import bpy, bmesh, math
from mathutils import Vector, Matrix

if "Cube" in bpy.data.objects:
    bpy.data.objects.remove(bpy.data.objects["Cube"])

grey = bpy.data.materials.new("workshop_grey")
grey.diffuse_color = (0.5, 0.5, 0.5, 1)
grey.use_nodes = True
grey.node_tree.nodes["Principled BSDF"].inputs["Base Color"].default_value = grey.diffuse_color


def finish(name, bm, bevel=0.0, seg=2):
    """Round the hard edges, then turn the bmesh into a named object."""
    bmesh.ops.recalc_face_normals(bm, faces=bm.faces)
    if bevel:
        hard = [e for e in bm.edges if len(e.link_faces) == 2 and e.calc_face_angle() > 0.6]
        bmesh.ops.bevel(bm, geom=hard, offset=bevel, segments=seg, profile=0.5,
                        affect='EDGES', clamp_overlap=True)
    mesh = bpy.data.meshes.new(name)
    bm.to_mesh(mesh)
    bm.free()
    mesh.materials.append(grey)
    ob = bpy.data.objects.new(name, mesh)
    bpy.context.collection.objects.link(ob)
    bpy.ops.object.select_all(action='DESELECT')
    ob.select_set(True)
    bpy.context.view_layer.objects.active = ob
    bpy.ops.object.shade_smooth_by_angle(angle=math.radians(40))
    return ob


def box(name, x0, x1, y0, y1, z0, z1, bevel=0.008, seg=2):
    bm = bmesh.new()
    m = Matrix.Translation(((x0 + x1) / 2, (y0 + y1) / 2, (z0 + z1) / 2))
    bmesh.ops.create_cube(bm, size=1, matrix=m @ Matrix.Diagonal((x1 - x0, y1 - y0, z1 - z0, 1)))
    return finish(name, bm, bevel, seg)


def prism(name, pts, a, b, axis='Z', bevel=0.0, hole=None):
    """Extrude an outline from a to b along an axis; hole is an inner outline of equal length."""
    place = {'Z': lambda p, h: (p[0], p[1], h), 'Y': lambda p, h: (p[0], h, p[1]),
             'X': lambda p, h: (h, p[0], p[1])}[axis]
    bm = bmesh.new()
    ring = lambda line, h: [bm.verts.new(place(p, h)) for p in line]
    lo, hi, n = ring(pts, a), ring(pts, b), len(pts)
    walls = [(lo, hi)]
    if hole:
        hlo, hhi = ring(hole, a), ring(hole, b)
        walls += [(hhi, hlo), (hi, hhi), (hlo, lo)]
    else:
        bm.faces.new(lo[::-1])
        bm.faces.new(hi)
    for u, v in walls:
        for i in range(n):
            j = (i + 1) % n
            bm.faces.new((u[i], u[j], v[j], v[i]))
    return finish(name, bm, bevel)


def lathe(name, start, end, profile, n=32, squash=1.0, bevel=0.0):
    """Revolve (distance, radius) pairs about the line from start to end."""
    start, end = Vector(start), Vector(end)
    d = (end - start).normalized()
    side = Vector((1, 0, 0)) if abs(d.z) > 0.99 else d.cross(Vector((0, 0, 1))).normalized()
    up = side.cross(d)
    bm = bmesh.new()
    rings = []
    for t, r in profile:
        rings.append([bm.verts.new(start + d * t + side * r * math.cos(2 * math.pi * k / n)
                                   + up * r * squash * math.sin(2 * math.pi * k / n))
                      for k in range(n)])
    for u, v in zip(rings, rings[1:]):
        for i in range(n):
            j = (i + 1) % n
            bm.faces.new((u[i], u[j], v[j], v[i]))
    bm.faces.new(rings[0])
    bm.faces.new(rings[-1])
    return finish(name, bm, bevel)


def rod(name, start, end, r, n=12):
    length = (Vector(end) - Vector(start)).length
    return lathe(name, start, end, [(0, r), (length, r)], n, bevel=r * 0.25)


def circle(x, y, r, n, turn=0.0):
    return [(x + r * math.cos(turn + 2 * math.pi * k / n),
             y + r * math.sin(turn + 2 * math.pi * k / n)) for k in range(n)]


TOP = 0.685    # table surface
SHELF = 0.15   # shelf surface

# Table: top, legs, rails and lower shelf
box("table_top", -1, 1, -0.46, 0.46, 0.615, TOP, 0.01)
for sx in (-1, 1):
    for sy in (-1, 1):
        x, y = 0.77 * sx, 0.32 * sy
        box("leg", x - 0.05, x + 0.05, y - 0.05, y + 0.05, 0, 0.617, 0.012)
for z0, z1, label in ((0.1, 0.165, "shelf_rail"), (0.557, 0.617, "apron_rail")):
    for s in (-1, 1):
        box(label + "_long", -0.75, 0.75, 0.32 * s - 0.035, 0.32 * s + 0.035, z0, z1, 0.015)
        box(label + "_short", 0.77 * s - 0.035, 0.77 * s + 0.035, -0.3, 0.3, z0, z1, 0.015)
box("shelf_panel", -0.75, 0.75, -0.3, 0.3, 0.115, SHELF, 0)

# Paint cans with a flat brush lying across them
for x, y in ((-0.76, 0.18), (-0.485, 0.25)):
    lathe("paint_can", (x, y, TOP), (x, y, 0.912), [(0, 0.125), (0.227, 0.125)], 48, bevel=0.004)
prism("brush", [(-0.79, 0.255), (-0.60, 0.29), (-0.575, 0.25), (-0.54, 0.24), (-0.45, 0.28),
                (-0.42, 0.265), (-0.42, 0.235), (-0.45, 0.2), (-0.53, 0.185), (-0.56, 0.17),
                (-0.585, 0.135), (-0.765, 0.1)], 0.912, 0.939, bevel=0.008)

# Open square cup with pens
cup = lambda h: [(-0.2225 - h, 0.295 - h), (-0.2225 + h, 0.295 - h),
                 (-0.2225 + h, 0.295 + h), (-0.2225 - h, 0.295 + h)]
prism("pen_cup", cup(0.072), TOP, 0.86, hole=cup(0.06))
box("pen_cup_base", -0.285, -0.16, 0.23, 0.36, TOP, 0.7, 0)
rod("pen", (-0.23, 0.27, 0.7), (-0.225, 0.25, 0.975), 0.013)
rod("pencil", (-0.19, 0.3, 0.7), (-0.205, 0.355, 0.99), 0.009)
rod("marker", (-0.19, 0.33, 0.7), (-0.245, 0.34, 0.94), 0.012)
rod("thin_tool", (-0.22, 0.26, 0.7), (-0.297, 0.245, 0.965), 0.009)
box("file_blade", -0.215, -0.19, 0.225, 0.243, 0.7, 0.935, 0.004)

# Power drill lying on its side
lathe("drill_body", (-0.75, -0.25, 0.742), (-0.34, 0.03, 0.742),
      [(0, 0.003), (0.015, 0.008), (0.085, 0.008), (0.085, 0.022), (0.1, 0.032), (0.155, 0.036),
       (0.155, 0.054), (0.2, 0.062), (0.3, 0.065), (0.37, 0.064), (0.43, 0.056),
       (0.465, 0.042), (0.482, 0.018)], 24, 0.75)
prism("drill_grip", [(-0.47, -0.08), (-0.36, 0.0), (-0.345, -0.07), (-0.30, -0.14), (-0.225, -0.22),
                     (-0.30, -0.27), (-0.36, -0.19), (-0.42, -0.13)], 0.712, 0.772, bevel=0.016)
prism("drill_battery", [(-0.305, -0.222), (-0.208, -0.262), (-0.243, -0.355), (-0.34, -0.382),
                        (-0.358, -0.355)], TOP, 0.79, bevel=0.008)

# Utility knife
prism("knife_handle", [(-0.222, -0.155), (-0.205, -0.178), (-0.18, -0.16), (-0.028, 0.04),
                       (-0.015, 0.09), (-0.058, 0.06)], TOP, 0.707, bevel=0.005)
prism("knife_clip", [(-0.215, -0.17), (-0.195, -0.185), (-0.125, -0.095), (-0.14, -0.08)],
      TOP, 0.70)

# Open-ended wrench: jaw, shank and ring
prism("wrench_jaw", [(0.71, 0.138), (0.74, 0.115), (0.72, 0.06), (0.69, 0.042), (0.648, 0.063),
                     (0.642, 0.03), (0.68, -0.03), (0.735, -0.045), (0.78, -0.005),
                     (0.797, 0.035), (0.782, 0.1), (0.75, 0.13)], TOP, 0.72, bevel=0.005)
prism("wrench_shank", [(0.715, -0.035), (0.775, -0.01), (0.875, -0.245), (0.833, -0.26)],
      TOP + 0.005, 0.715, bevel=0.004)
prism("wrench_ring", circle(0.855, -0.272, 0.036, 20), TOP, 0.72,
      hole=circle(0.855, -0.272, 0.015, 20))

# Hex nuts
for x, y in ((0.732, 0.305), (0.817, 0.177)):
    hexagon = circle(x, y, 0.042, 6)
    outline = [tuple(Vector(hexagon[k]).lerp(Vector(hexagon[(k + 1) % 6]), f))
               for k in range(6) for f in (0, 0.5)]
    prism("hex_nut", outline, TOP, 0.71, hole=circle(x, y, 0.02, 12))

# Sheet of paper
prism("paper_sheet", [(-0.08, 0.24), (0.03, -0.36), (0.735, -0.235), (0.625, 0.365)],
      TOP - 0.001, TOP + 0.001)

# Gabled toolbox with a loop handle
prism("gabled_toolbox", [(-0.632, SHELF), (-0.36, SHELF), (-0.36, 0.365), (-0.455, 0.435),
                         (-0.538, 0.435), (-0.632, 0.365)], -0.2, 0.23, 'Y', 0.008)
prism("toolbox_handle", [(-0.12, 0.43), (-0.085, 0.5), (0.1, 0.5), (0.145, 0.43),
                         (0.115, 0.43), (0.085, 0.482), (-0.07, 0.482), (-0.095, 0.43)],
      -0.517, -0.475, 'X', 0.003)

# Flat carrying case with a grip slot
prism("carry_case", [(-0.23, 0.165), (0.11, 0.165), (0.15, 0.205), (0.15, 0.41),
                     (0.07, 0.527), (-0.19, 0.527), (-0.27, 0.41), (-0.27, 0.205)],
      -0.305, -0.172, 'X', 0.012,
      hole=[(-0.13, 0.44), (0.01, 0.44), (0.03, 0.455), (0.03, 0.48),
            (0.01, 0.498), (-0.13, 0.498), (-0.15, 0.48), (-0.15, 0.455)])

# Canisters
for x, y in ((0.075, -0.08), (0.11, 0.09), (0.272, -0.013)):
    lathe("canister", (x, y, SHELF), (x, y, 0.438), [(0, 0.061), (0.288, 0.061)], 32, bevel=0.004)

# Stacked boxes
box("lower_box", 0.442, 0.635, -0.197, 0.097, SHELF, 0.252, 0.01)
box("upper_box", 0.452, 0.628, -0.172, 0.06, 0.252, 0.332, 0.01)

__About this task__
Go through the listing above and pull out each line containing the word "label".

__Result of this task__
for z0, z1, label in ((0.1, 0.165, "shelf_rail"), (0.557, 0.617, "apron_rail")):
        box(label + "_long", -0.75, 0.75, 0.32 * s - 0.035, 0.32 * s + 0.035, z0, z1, 0.015)
        box(label + "_short", 0.77 * s - 0.035, 0.77 * s + 0.035, -0.3, 0.3, z0, z1, 0.015)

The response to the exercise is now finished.